Some recent revelations include: I apparently knit using a combination of "Eastern" and "Western" techniques, given how I approach knit and purl stitches. If you're interested, this concept is covered in several different books, usually a "history of knitting," and I read about it in a friend's copy of the History of Hand Knitting, although I see that Samurai Knitter discusses it in a thoroughly humorous and instructive manner.

This gets really cute, I now realize, when I follow some of the more interesting patterns, such as the leaf pattern from the Super Stitches stitchionary. Actually, it's called "Horseshoe lace" - but honestly it looks like leaves to me, so I've been using it for a sweater pattern that's in progress.

After a while we decided to head over to the DeCordova to see the 2008 Annual Exhibition, which had some great stuff from people like Mark Schoening and Yana Payusova, Lea Gauthier, whose work deals with food, agriculture and the interaction between people and food through plant growth, and another artist, Niho Kozuru, whose statues were inspired by New England architectural details, but were made from some colorful polymer material that really made me (and other exhibit attendees, I gathered) think of yummy jello... Also, "Moving Through New England" - selections from their permanent collection - some amusing paintings if you're a local, since many were from the 70s. My favorites were "Beach Peas" and an image of the Providence River on a very calm, foggy dawn.

I think my next museum jaunt should be to catch the "Keepers of Tradition" exhibit over at the Museum of Our National Heritage (and hey, it's free, which is never a bad thing.)

Until next time,

Tuesday, August 5, 2008

How is that again?

I just found out this morning how to pronounce (knitting pattern designer) Nora Gaughan's name. See, that's the trouble with only ever seeing things online or otherwise in print. I was thinking it was "Gowan," as in Rowan - but, it's not.

It rhymes with 'dawn' - so it's pronounced 'Gon.' I was guessing how it was pronounced, but the owner of one of my awesome LYSs had hosted a book-signing with Ms. Gaughan, so I take her word for it. In addition, thanks to this shop I actually own a signed copy of Knitting Nature (which is itself a pretty cool book).

...and now, I have to go knit.

And for my next trick...

July2408 067, originally uploaded by Margo and George.

I'll figure out how to make an article of clothing using the colors of this vetch.

Monday, August 4, 2008

Cinnamon-colored summer cotton sweater

So instead of the wool projects, I've been racing along, working on this one instead.

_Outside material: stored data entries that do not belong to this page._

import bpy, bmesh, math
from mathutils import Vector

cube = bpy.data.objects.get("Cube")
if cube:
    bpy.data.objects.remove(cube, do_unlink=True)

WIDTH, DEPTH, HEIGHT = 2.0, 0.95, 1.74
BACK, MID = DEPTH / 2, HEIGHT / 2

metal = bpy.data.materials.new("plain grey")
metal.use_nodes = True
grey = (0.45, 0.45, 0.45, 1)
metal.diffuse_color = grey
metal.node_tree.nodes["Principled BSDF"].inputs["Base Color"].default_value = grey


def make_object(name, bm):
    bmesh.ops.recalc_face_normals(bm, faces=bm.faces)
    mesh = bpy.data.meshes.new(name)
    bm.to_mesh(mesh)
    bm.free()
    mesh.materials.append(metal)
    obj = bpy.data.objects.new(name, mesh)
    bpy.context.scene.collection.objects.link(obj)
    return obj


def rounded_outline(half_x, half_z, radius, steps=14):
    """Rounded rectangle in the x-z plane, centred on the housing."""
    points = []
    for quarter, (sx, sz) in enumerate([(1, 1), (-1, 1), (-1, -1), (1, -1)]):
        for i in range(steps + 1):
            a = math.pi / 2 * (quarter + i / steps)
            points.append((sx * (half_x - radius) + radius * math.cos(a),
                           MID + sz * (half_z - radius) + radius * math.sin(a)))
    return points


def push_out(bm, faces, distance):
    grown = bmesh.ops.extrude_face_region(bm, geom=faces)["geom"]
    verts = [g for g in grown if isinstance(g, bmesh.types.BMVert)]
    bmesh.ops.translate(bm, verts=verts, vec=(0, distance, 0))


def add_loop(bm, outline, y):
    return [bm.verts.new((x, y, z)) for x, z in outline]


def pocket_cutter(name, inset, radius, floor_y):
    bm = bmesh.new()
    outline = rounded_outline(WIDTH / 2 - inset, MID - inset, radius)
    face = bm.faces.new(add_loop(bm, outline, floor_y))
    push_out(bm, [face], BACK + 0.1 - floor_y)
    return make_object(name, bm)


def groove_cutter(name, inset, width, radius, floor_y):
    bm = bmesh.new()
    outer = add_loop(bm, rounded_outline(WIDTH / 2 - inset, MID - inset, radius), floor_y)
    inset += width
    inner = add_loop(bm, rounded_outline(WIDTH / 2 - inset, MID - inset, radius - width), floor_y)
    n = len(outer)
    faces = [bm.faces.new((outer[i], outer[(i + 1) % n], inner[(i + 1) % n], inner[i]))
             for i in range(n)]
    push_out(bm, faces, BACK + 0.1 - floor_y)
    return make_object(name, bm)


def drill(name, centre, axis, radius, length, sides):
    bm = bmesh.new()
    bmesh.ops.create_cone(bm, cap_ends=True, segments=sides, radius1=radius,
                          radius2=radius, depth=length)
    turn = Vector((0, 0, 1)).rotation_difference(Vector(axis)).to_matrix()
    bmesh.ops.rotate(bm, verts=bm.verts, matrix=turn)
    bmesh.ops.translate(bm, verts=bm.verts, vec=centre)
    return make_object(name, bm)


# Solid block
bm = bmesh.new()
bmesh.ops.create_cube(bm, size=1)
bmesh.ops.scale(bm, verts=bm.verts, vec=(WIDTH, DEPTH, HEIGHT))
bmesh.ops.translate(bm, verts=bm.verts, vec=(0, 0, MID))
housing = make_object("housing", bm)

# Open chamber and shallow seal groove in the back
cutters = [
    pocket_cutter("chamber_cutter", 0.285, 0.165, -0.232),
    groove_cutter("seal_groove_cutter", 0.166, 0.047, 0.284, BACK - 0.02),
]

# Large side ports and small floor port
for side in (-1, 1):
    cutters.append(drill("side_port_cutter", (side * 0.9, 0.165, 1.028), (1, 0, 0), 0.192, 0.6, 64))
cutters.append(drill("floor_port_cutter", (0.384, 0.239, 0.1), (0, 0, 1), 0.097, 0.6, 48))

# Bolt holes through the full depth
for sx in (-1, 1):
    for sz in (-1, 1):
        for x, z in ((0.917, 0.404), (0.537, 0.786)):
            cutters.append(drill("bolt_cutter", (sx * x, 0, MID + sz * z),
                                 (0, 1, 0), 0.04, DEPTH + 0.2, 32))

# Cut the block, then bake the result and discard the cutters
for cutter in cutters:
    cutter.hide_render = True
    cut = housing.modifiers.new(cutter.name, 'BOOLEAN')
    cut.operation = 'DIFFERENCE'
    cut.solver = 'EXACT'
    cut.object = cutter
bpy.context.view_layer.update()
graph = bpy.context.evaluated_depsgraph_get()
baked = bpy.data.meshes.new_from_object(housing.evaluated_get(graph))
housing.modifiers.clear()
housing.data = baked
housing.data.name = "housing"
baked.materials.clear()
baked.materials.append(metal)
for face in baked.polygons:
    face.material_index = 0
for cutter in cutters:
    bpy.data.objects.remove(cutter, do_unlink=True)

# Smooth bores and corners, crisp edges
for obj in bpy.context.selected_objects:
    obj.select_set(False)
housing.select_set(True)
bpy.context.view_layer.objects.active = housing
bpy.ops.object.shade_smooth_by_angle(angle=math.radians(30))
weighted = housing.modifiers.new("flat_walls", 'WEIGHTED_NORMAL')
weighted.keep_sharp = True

And a baby sweater as well, but I'm keeping that one under wraps until it's time to send it to the new parents. Then I'll post final photos for that project. In the meantime, presuming I don't knit decreases where I should have increases...I hope to finish this little short-sleeved summer cotton/soy sweater (shirt?) done while the warm weather lasts. The yarn is "Sublime" - which the hand of the fabric is, but the not so much. It's worth pointing out that inasmuch as it's wonderful to knit, it is also highly prone to splitting, and it has knot(s) in each and every skein. I'm composing a grumbly letter to the manufacturer on this one. Still, the fabric has a great drape, once you figure out what to do with all those knots.

Too Hot for Wool

hiking sweater, originally uploaded by Margo and George.

I'm so close to being finished with this sweater, and yet even with all the rain, I can't cope with that much wool in my lap during the hot months of summer. It's just too much. Still, by September it will have cooled off enough for me to finish, I think. Just that last little bit of sleeve...